|B221B & B221B-25PC||1 GPH Pressure Compensating (PC) Drip Emitters (pack of 10 and pack of 25) ||Black|
|B222B & B222B-25PC||2 GPH Pressure Compensating (PC) Drip Emitters (pack of 10 and pack of 25) ||Green|
|B224B & B224B-25PC||4 GPH Pressure Compensating (PC) Drip Emitters (pack of 10 and pack of 25) ||Red|
The 1, 2 and 4 GPH PC Drip Emitters contain a silicon diaphragm that continuously adjusts to varying water pressures and at the same time allows particles to pass through the drip emitter’s water passage, providing reliable performance and a longer life. This method of flushing with a large flow path allows the drip emitters to operate at optimal flow rates under extreme conditions. These three models of PC Drip Emitters discharge the same amount of water under a pressure range of 10 to 45 PSI, allowing for higher uniformity and longer lateral run on any topography. This feature allows the number of drip emitters on a single drip tubing to be maximized while maintaining an even flow rate from each emitter along the line.
Install the drip emitters using one of two methods; either directly into the drip tubing, or at the end of the micro tubing. Within the layout, we highly suggest that a minimum of two drip emitters should be placed on opposite sides, under the plant canopy, centered between the plant trunk and the plant canopy edge.
When using single drip emitters, it is important to select the correct flow rate in order to achieve a wetted pattern shape that can cover at least 70% of the plant root zone. In sandy soil, water tends to drain quickly (gravitational force) with little lateral movement, so applying a higher flow rate over a given time period will produce a wider pattern. Using .5 GPH drip emitters for one hour will provide a smaller wetted area then using 1 GPH for the same time, due to the soil characteristics.

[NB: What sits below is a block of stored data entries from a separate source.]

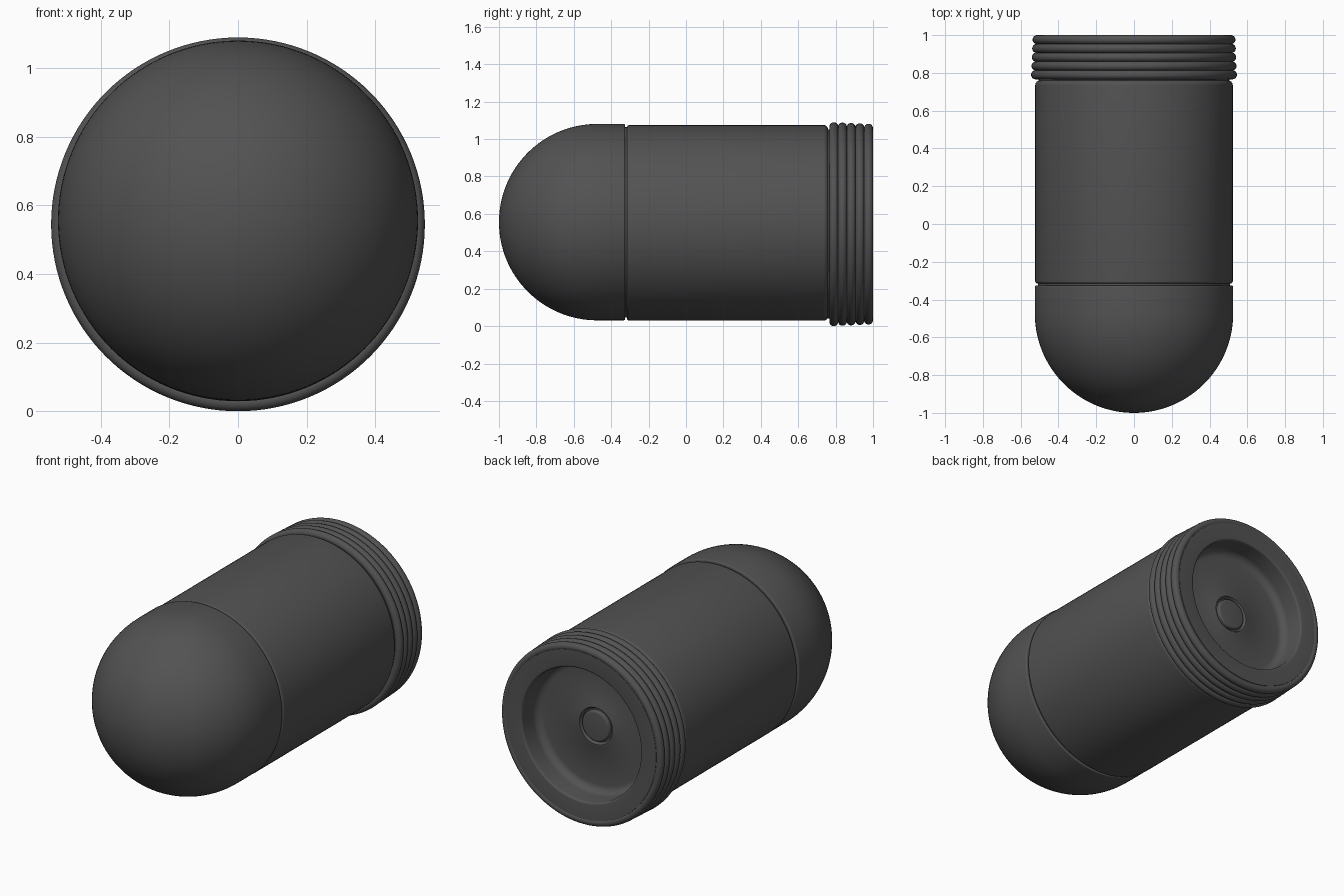
import bpy, bmesh, math

cube = bpy.data.objects.get("Cube")
if cube:
    bpy.data.objects.remove(cube, do_unlink=True)

# Single dark grey finish
GREY = (0.085, 0.085, 0.085, 1.0)
mat = bpy.data.materials.new("dark_grey")
mat.use_nodes = True
mat.diffuse_color = GREY
bsdf = mat.node_tree.nodes["Principled BSDF"]
bsdf.inputs["Base Color"].default_value = GREY
bsdf.inputs["Roughness"].default_value = 0.6

SEGMENTS = 128


def arc(y, r, radius, start, end, steps):
    """Profile points (y, r) on an arc; 0 degrees points outward, 90 to the back."""
    angles = [math.radians(start + (end - start) * i / steps) for i in range(steps + 1)]
    return [(y + radius * math.sin(a), r + radius * math.cos(a)) for a in angles]


def lathe(name, profile, z, closed=False):
    """Spin a (y, r) profile about the lengthwise axis at height z."""
    bm = bmesh.new()
    verts = [bm.verts.new((max(r, 0.0), y, 0)) for y, r in profile]
    pairs = list(zip(verts, verts[1:]))
    if closed:
        pairs.append((verts[-1], verts[0]))
    edges = [bm.edges.new(p) for p in pairs]
    bmesh.ops.spin(bm, geom=verts + edges, cent=(0, 0, 0), axis=(0, 1, 0),
                   angle=math.tau, steps=SEGMENTS, use_duplicate=False)
    bmesh.ops.remove_doubles(bm, verts=bm.verts, dist=1e-5)
    bmesh.ops.recalc_face_normals(bm, faces=bm.faces)
    mesh = bpy.data.meshes.new(name)
    bm.to_mesh(mesh)
    bm.free()
    mesh.materials.append(mat)
    obj = bpy.data.objects.new(name, mesh)
    obj.location.z = z
    bpy.context.collection.objects.link(obj)
    bpy.ops.object.select_all(action='DESELECT')
    obj.select_set(True)
    bpy.context.view_layer.objects.active = obj
    bpy.ops.object.shade_smooth_by_angle(angle=math.radians(35))
    return obj


# Rounded nose with a short straight skirt
lathe("nose",
      arc(-0.475, 0.0, 0.525, -90, 0, 32)
      + arc(-0.333, 0.517, 0.008, 0, 90, 4) + [(-0.325, 0.0)], 0.556)

# Narrow neck filling the seam between nose and casing
lathe("seam_neck", [(-0.34, 0), (-0.34, 0.509), (-0.29, 0.509), (-0.29, 0)], 0.555)

# Straight casing with softened ends
lathe("casing",
      [(-0.315, 0.0)] + arc(-0.303, 0.511, 0.012, -90, 0, 5)
      + arc(0.735, 0.498, 0.025, 0, 90, 6) + [(0.76, 0.0)], 0.552)

# Rear cup: flat rim, deep recess with a rounded floor edge, collar around the centre
FLOOR = 0.85
lathe("rear_cup",
      [(0.74, 0.0), (0.74, 0.505), (0.98, 0.505), (0.998, 0.50), (0.998, 0.408)]
      + arc(0.986, 0.408, 0.012, 90, 180, 4)
      + arc(FLOOR + 0.045, 0.351, 0.045, 0, -90, 8)
      + [(FLOOR, 0.135), (FLOOR + 0.006, 0.122), (FLOOR + 0.006, 0.11),
         (FLOOR - 0.012, 0.10), (FLOOR - 0.012, 0.0)], 0.547)

# Round button in the centre of the recess
lathe("centre_button",
      [(FLOOR - 0.03, 0.0), (FLOOR - 0.03, 0.092)]
      + arc(FLOOR, 0.08, 0.012, 0, 90, 5) + [(FLOOR + 0.012, 0.0)], 0.547)

# Five rounded rings around the rear, narrowing slightly towards the back
for i in range(5):
    outer = 0.545 - 0.002 * i
    lathe(f"rear_ring_{i + 1}",
          arc(0.79 + 0.0465 * i, outer - 0.024, 0.024, 0, 345, 23), 0.545, closed=True)
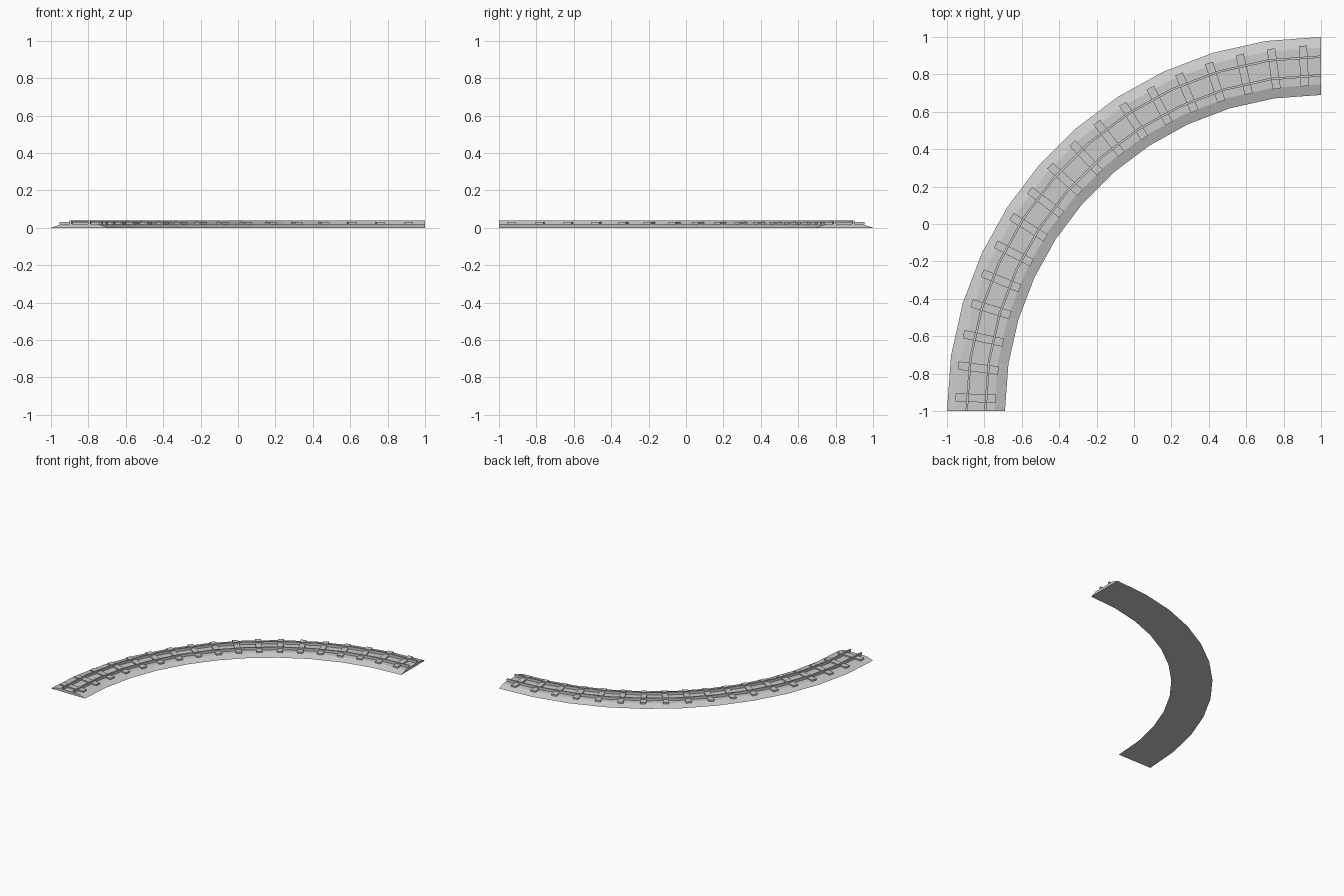
import bpy, bmesh, math
from mathutils import Matrix, Vector

if "Cube" in bpy.data.objects:
    bpy.data.objects.remove(bpy.data.objects["Cube"])

CX, CY = 1.0, -1.0      # centre of the quarter turn
SEGS = 11
K = 0.5523              # bezier quarter-circle handle


def bend_point(t):
    """Unit quarter arc, evenly stepped in curve parameter."""
    s = 1 - t
    x = s**3 + 3*s*s*t + 3*s*t*t*K
    y = 3*s*s*t*K + 3*s*t*t + t**3
    return x, y


def finish(bm, name):
    bmesh.ops.recalc_face_normals(bm, faces=bm.faces)
    me = bpy.data.meshes.new(name)
    bm.to_mesh(me)
    bm.free()
    ob = bpy.data.objects.new(name, me)
    bpy.context.collection.objects.link(ob)
    return ob


def sweep(name, profile):
    """Sweep a closed (radius, z) profile round the bend."""
    bm = bmesh.new()
    rings = []
    for i in range(SEGS + 1):
        x, y = bend_point(i / SEGS)
        rings.append([bm.verts.new((CX - r*x, CY + r*y, z)) for r, z in profile])
    n = len(profile)
    for a, b in zip(rings, rings[1:]):
        for j in range(n):
            k = (j + 1) % n
            bm.faces.new((a[j], a[k], b[k], b[j]))
    bm.faces.new(rings[0])
    bm.faces.new(rings[-1])
    return finish(bm, name)


# Gravel bed with sloping shoulders
sweep("ballast_bed", [(1.69, 0), (2.0, 0), (1.943, 0.02), (1.747, 0.02)])

# Two rails
for name, r in (("inner_rail", 1.795), ("outer_rail", 1.895)):
    w = 0.006
    sweep(name, [(r - w, 0.019), (r + w, 0.019), (r + w, 0.04), (r - w, 0.04)])

# Sleepers spaced evenly round the bend
bm = bmesh.new()
for i in range(18):
    a = math.radians(2.15 + 5.0*i)
    r = 1.847
    pos = Vector((CX - r*math.cos(a), CY + r*math.sin(a), 0.024))
    m = (Matrix.Translation(pos) @ Matrix.Rotation(-a, 4, 'Z')
         @ Matrix.Diagonal((0.216, 0.044, 0.012, 1)))
    bmesh.ops.create_cube(bm, size=1, matrix=m)
finish(bm, "sleepers")
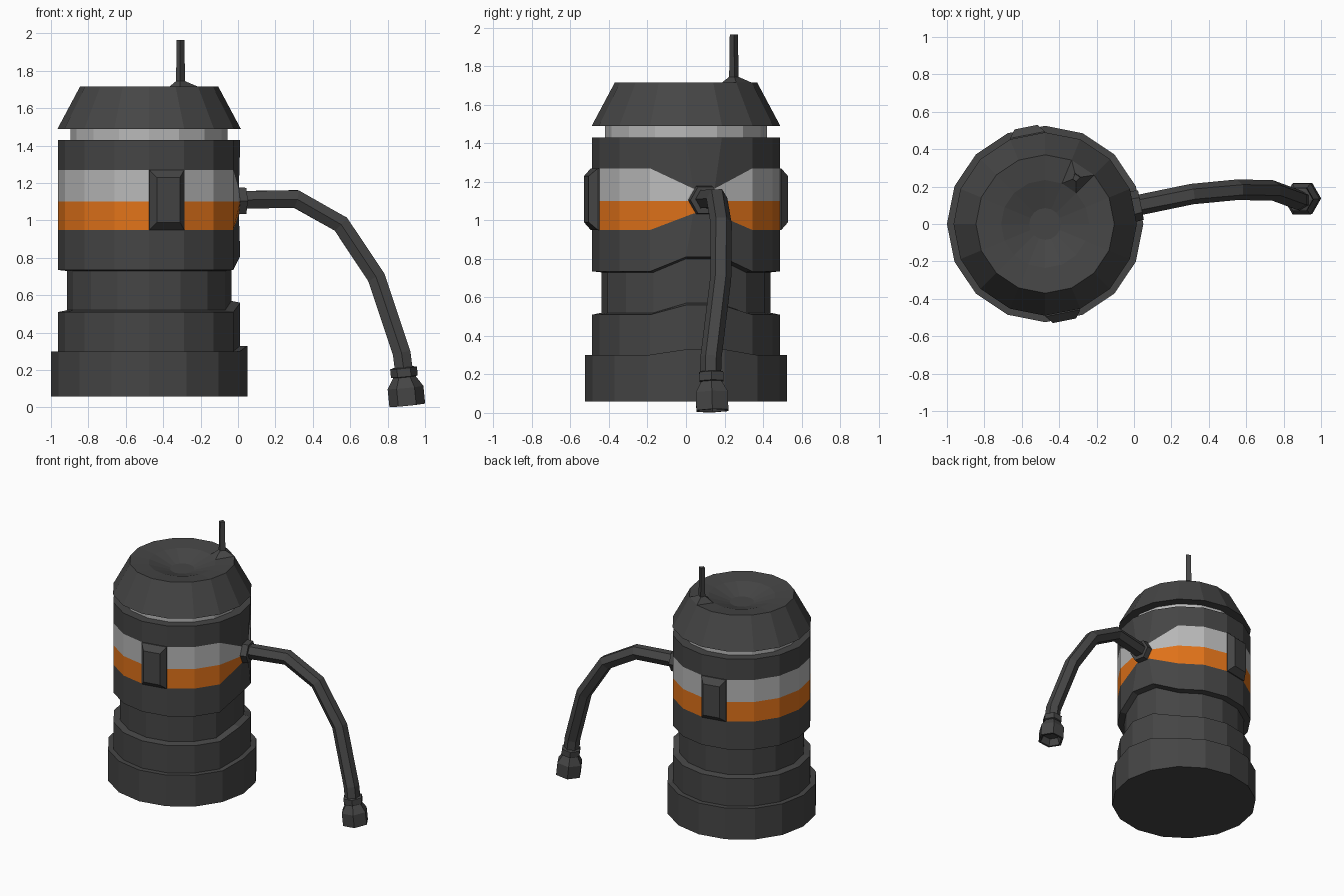
import bpy, bmesh, math
from mathutils import Vector

if "Cube" in bpy.data.objects:
    bpy.data.objects.remove(bpy.data.objects["Cube"])

CX, SIDES = -0.475, 16


def material(name, color):
    m = bpy.data.materials.new(name)
    m.diffuse_color = (*color, 1)
    m.use_nodes = True
    m.node_tree.nodes["Principled BSDF"].inputs["Base Color"].default_value = m.diffuse_color
    return m


DARK = material("dark_grey", (0.06, 0.06, 0.06))
LIGHT = material("light_grey", (0.48, 0.48, 0.48))
ORANGE = material("orange", (0.75, 0.17, 0.01))


def rim(r, z, col):
    """Point on the canister's 16-sided ring."""
    a = 2 * math.pi * col / SIDES
    return Vector((CX + r * math.cos(a), r * math.sin(a), z))


def skin(name, rings, mats=None):
    """Bridge equal rings of points, cap both ends; mats = material index per band."""
    bm = bmesh.new()
    vs = [[bm.verts.new(p) for p in ring] for ring in rings]
    n = len(vs[0])
    for k in range(len(vs) - 1):
        for i in range(n):
            j = (i + 1) % n
            f = bm.faces.new((vs[k][i], vs[k][j], vs[k + 1][j], vs[k + 1][i]))
            f.material_index = mats[k] if mats else 0
    bm.faces.new(vs[0][::-1])
    bm.faces.new(vs[-1])
    bmesh.ops.recalc_face_normals(bm, faces=bm.faces)
    me = bpy.data.meshes.new(name)
    bm.to_mesh(me)
    bm.free()
    for m in (DARK, LIGHT, ORANGE):
        me.materials.append(m)
    ob = bpy.data.objects.new(name, me)
    bpy.context.collection.objects.link(ob)
    return ob


def tube(name, stations, axis=None, turn=0):
    """Six-sided sweep through (centre, radius) stations."""
    pts = [Vector(c) for c, _ in stations]
    rings = []
    for i, (c, r) in enumerate(stations):
        if axis:
            t = Vector(axis).normalized()
        else:
            t = Vector()
            if i > 0:
                t += (pts[i] - pts[i - 1]).normalized()
            if i < len(pts) - 1:
                t += (pts[i + 1] - pts[i]).normalized()
            t.normalize()
        side = Vector((0, 1, 0))
        side = (side - t * side.dot(t)).normalized()
        up = t.cross(side)
        rings.append([pts[i] + r * (side * math.cos(a) + up * math.sin(a))
                      for a in (math.radians(60 * k + turn) for k in range(6))])
    return skin(name, rings)


# Canister body: radius, height, height of the two columns under the hose port,
# and how far those columns pinch together
profile = [
    (0.525, 0.06, 0.06, 0), (0.525, 0.30, 0.33, 0), (0.487, 0.30, 0.33, 0),
    (0.487, 0.51, 0.56, 0), (0.44, 0.52, 0.57, 0), (0.44, 0.73, 0.80, 0),
    (0.487, 0.735, 0.81, 0), (0.487, 0.95, 1.035, 0.2), (0.487, 1.10, 1.10, 0),
    (0.487, 1.27, 1.165, 0.2), (0.487, 1.43, 1.43, 0), (0.42, 1.43, 1.43, 0),
    (0.42, 1.50, 1.50, 0)]
rings = []
for r, z, z_port, pinch in profile:
    ring = [rim(r, z, c) for c in range(SIDES)]
    a, b = rim(r, z_port, 0), rim(r, z_port, 1)
    ring[0], ring[1] = a.lerp(b, pinch), b.lerp(a, pinch)
    rings.append(ring)
skin("canister_body", rings, [0] * 7 + [2, 1, 0, 0, 1])

# Lid with a shallow dished top
lid = [(0.42, 1.49), (0.49, 1.49), (0.37, 1.715), (0.235, 1.70), (0.085, 1.65)]
skin("lid", [[rim(r, z, c) for c in range(SIDES)] for r, z in lid])

# Side panels, each filling one facet front and back
for name, col in (("front_panel", 12), ("back_panel", 4)):
    a, b = rim(0.487, 0, col), rim(0.487, 0, col + 1)
    out = ((a + b) / 2 - Vector((CX, 0, 0))).normalized()
    rings = []
    for depth, inset, z0, z1 in ((-0.01, 0, 0.95, 1.27), (0.008, 0, 0.95, 1.27),
                                 (0.05, 0.17, 0.99, 1.23)):
        p, q = a.lerp(b, inset) + out * depth, b.lerp(a, inset) + out * depth
        rings.append([v + Vector((0, 0, z)) for v, z in ((p, z0), (q, z0), (q, z1), (p, z1))])
    skin(name, rings)

# Antenna growing from one facet of the lid
quad = [rim(0.235, 1.70, 2), rim(0.37, 1.715, 2), rim(0.37, 1.715, 3), rim(0.235, 1.70, 3)]
mid = sum(quad, Vector()) / 4
rings = [quad]
for scale, z in ((0.28, 1.745), (0.24, 1.965)):
    ring = [mid.lerp(p, scale) for p in quad]
    for p in ring:
        p.z = z
    rings.append(ring)
skin("antenna", rings)

# Hose port, hose, collar and nozzle
normal = Vector((math.cos(math.pi / 16), math.sin(math.pi / 16), 0))
port = Vector((CX, 0, 1.105)) + normal * 0.477
tube("hose_port", [(port - normal * 0.02, 0.085), (port + normal * 0.045, 0.08),
                   (port + normal * 0.045, 0.055)], normal)
tube("hose", [(c, 0.055) for c in (
    (0.02, 0.10, 1.11), (0.31, 0.16, 1.115), (0.55, 0.183, 0.98),
    (0.74, 0.18, 0.695), (0.875, 0.13, 0.29), (0.888, 0.127, 0.19))])

down = Vector((0.1, 0.03, -1)).normalized()
end = Vector((0.905, 0.137, 0.0115))


def along(*steps):
    return [(end - down * d, r) for d, r in steps]


tube("hose_collar", along((0.205, 0.055), (0.20, 0.072), (0.155, 0.072), (0.15, 0.055)), down, 30)
tube("nozzle", along((0.16, 0.055), (0.095, 0.096), (0, 0.096), (0, 0.08), (0.05, 0.06)), down, 30)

One of the most common installation errors in installing drip irrigation is using too few emitters. All too often only a single emitter with preset flow is placed at the base of a newly planted tree, shrub or rose. In clay soils, a single drip emitter can wet a three to four foot diameter; on sandy soils, the same layout using the same drip emitter will only wet an area of a few inches. Given the fact that plant roots can grow up to a few feet a year depending on the plant and location, after one year the diameter of the root system would be much larger than the area covered by the one drip emitter. A single drip emitter per tree or shrub could restrict root development as early as the first year after planting if flow is not adjusted or a drip emitter is not added. We highly recommend adding more than one drip emitter per plant, depending on plant size.
Basic installation recommendations for this product include first reviewing the area and then making a drawing of the garden or site with your preferred layout. If automation is required, use one of DIG’s hose end timers or battery operated controllers. The ideal controller should have flexible scheduling and two to four start times per day for added flexibility.
Recommendations: Wrap all male pipe thread fittings with Teflon tape. Do not use pipe cement on the valve as it will damage the valve and void the warranty.